When the debate over the McCanns’ behaviour on May 3 was at its height the couple’s defenders often put forward the “modified profiling” argument.Pure profiling – the claim that the probability of involvement in a crime is scientifically linked to personality traits and evidence of past “criminality” - is, of course, a pseudo science developed largely by the Nazis and unworthy of discussion. The “modified version”, though, claims that as worthy respectable citizens, professionals even, with no background of offending, the McCanns were intrinsically less likely to have done something nasty on May 3 than “criminal types”, you know, the sort of people like God-sent Mr Hewitt or the various horror-film portraits of suspects at the Team’s press shows.
Buttressing this argument, as the somewhat unworldly Portuguese prosecutor pointed out, is the fact that the couple went on behaving as “normal” people do all through that evening. Kate McCann would have to be a wicked simulator indeed to have acted normally knowing that the child had already come to harm. And happy Gerry McCann, the loving parent who “romped” with his children and their friends, who was beside himself with shock and terror at the loss of his daughter, behaving as David Payne said “exactly” as one would expect after such a tragedy – was it really conceivable that this provincial doctor had the qualities required to initiate and put into practice a nerveless cover-up in self-defence that night?

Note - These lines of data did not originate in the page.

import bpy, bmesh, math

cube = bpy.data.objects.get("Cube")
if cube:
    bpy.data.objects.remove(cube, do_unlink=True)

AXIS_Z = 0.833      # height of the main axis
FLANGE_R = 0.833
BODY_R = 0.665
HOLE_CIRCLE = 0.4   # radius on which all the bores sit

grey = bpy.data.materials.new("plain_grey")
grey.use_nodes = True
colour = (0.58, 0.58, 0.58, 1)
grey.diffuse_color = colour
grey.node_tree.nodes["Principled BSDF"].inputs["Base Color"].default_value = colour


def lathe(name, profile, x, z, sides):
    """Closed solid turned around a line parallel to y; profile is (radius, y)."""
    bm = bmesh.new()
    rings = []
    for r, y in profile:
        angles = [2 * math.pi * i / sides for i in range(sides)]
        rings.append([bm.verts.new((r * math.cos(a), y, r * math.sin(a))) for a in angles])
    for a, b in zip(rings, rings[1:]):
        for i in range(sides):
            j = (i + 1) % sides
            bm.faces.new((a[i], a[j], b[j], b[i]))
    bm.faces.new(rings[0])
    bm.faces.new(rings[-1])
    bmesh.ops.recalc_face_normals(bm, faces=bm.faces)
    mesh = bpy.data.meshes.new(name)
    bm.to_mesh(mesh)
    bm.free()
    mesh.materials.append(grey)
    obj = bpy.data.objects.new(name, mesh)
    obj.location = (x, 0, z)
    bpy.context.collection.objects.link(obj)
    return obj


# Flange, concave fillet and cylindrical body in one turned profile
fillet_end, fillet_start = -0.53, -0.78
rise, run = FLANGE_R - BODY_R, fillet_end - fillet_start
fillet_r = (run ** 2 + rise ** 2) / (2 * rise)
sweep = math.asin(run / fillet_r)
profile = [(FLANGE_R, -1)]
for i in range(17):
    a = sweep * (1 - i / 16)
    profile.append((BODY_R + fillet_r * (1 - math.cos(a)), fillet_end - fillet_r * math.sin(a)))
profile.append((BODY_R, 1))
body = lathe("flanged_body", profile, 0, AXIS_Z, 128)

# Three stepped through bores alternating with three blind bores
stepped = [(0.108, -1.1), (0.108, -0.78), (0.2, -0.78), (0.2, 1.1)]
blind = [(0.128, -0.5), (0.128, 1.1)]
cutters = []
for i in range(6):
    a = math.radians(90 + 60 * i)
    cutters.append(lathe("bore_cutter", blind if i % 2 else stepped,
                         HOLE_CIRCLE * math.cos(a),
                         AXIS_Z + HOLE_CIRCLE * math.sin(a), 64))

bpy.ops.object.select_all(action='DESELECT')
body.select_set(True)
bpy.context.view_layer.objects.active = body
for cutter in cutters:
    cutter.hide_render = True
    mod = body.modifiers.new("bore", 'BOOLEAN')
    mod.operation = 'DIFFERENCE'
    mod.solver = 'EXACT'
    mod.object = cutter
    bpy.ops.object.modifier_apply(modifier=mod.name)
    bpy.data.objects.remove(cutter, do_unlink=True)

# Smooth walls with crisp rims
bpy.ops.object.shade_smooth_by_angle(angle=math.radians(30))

It is an argument that has continued to appeal, though it is slightly weakened in Kate’s case by her performances when posing daily for campaign-led photo ops in the weeks after May 3, able to turn on with ease the role and expression requested by the surrounding press pack - soulful, grief stricken, determined, stoical, lost:she was, they say, a “natural”. Still, nobody recalls her behaving in a ruthless or even unloving manner prior to 2007, let alone showing the sort of Lady Macbeth-like qualities implied by the theories of the Portuguese police. No wonder that fair-minded people rightly find it hard to accept the idea of her involvement in something chilling.
And the same goes for Gerry. When had anyone ever claimed to witness the devious ruthlessness and suppression of all personal feelings needed to carry through such a plan of deception? How could someone without any experience of crime and deceit suddenly act so decisively while presenting a mask to the rest of the world?
While readers of the Cracked Mirror might pause, as the author did when writing it, at the extent of the pair’s apparent unknowability in earlier years, that is no reason to reject the argument.
But could the Truth of the Lie affair throw some light on it?
Once the book had been published the McCanns made no secret of their eventual intention to sue Amaral for libel. Quite understandable too, if they were innocent, as was an appropriate claim for damages: everyone has the right to defend a reputation under attack.
So Dr. Gerald McCann took legal action against the man who had libelled him and his wife. The manner of his doing so, however, makes one, again, pause for thought.
The parents were frank, via nice Ed “expunge it” Smethurst, that they would seek an injunction in Portugal to silence his claims, preparatory to a full libel hearing. But there was no hint of the intensity of the coming attack: instead there was deception, deliberately implying that their aims were moderate and defensive. “The intention,” said their spokesman in May 2009, “in suing Mr Amaral is simply to censure him.He has been publicising his book across Europe and they just think enough is enough.”
In western societies a libel case is normally about the future suppression of the libel and financial restitution: it is about withdrawal and compensation. The concept of personal retribution and vengeance for a non-criminal libel is not normally part of European law. But the actual writ, as revealed in July, was certainly heading that way, not at all a matter of mere censure. Apart from claiming a list of mental and physical ailments, apparently attributable to Amaral, that, if true, would have made them unfit for work, even on the Oprah show, they wanted upwards of a million in damages and, as the lawyer Duarte made clear, Amaral should be “punished.”
And when the injunction was eventually granted at the second attempt it was unprecedented, as we know, in the extremism of its attack on Amaral and his family’s liberties rather than a “silencing” of his claims. The McCanns had explicitly worked on and asked for these measures while, for public consumption, remaining silent about their demands. Quite a performance and even Amaral himself, who has seen plenty of aggression and deviousness in his career, was taken aback by the extent and venom of the onslaught.
No, we are not about to get the violin out for Goncalo Amaral. Yes, people can argue that Amaral deserved what he got. But the question here, whichever side one supports, is what does the history of the McCanns versus Amaral tell us about Gerry McCann, his abilities and his “profile”?
It is unarguable that the legal means adopted by McCann against Amaral have involved lies and deception (“we only wish to censure” “we’re here in Portugal to build bridges”), secrecy (masking the extreme nature of his demands until the injunction was granted in September), ruthlessness (obviously) and indifference to human feeling (the known grief and pain caused to Amaral’s wife in particular).
So which profile of McCann does this performance fit – the clean and harmless cardiologist of fond remembrance, “Good old Gerry”, or someone quite different, someone with a talent for secrecy, ruthlessness and indifference to human feeling when self-defence is involved?